Saved entries
********************

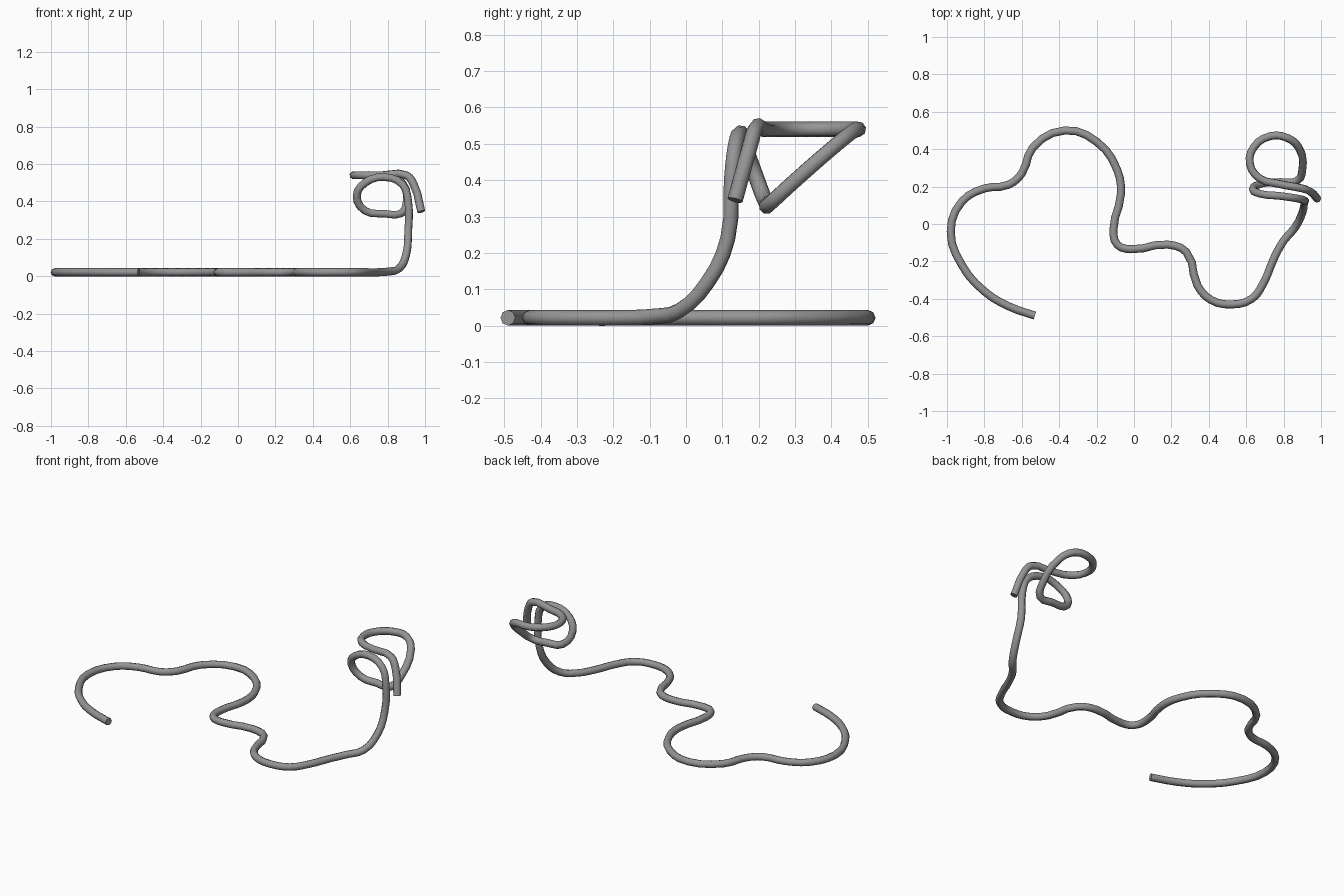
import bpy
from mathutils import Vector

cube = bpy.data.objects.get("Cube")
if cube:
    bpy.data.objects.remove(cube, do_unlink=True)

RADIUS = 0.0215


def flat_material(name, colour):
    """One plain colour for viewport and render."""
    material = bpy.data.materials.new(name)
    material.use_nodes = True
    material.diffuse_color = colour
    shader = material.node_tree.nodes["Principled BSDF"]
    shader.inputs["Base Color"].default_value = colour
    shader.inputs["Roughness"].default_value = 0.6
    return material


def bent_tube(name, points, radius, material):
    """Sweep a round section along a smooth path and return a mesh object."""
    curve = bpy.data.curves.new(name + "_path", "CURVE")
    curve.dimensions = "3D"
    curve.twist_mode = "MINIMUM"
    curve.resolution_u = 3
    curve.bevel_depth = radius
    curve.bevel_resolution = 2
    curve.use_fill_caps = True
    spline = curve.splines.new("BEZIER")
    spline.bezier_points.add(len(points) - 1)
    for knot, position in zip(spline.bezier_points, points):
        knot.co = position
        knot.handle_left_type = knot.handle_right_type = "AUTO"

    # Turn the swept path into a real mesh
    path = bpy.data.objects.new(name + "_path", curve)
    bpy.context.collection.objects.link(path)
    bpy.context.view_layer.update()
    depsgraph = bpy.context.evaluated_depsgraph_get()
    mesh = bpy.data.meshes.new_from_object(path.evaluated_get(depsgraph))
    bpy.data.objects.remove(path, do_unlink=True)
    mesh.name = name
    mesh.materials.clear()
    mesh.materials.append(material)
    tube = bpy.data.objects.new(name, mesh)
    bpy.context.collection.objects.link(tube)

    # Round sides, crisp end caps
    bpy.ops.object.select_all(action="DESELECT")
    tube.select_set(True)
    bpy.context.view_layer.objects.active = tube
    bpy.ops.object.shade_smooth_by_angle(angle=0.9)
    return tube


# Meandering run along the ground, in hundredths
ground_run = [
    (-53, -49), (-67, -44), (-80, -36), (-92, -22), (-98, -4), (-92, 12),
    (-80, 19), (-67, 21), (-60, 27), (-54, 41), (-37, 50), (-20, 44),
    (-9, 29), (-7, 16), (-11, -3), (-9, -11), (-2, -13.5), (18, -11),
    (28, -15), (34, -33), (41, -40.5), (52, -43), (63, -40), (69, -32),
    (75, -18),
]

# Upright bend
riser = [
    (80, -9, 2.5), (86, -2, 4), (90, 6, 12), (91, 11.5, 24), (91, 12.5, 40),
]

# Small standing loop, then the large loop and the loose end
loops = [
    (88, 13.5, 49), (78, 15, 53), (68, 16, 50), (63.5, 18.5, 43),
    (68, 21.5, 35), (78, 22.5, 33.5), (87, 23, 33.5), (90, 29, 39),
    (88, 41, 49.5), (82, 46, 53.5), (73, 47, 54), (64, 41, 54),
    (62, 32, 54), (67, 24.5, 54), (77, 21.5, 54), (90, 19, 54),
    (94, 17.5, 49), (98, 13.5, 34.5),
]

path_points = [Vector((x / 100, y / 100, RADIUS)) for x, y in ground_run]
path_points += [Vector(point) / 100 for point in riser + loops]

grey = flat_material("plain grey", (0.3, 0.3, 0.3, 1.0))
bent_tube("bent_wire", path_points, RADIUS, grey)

********************

PROBLEM DESCRIPTION
The word "name" may appear on some lines of these records; state how many such lines there are, and nothing else.

EXPECTED ANSWER
7